*** Material for the task Section Begins ***

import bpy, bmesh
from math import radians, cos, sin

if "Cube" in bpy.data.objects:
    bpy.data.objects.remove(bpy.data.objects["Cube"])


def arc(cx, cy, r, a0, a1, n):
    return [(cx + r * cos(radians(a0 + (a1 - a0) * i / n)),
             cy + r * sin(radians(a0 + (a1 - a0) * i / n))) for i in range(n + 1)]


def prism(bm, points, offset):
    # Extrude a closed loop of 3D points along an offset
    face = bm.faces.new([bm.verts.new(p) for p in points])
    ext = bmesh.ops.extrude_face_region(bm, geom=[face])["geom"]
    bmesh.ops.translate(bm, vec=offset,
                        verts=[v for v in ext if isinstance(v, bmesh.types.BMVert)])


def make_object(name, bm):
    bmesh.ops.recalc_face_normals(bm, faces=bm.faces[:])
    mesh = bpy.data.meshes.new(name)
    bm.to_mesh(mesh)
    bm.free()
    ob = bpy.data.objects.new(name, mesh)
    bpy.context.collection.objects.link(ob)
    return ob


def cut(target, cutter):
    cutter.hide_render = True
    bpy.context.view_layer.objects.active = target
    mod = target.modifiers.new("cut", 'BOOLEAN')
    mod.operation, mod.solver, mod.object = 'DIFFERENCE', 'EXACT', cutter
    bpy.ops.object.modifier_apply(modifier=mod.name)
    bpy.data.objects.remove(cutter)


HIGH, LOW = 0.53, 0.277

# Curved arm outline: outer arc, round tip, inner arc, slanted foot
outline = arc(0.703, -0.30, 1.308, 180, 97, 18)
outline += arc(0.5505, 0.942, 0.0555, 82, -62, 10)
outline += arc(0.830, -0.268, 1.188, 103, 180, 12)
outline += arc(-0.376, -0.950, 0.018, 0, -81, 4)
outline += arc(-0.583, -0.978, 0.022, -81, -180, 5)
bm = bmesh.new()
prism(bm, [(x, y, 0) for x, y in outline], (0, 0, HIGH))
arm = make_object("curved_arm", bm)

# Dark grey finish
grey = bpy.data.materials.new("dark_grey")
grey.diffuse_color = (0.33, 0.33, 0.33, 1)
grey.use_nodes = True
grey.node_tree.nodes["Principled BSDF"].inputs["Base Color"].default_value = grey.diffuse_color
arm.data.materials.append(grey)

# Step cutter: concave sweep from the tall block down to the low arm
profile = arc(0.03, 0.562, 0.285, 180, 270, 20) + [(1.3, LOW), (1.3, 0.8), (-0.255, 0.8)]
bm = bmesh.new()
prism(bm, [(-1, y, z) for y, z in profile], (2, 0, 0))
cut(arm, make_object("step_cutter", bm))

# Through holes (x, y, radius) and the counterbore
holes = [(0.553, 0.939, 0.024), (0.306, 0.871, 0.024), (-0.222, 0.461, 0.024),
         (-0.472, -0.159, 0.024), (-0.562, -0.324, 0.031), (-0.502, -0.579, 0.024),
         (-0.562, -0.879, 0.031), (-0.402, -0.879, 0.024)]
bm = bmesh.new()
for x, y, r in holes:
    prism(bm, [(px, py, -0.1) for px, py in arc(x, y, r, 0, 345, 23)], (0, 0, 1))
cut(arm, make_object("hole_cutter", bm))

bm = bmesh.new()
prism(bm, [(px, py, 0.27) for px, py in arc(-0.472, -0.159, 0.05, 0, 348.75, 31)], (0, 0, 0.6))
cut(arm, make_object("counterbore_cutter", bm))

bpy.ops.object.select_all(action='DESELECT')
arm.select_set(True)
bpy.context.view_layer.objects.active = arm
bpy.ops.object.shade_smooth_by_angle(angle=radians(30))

*** Material for the task Section Ends ***

§ Work request
Exact duplication is required for the lines above, from the line that contains "outline += arc(0.830, -0.268, 1.188, 103, 180, 12)" to the line that contains "# Dark grey finish", inclusive; omit all others.

§ The completed task
outline += arc(0.830, -0.268, 1.188, 103, 180, 12)
outline += arc(-0.376, -0.950, 0.018, 0, -81, 4)
outline += arc(-0.583, -0.978, 0.022, -81, -180, 5)
bm = bmesh.new()
prism(bm, [(x, y, 0) for x, y in outline], (0, 0, HIGH))
arm = make_object("curved_arm", bm)

# Dark grey finish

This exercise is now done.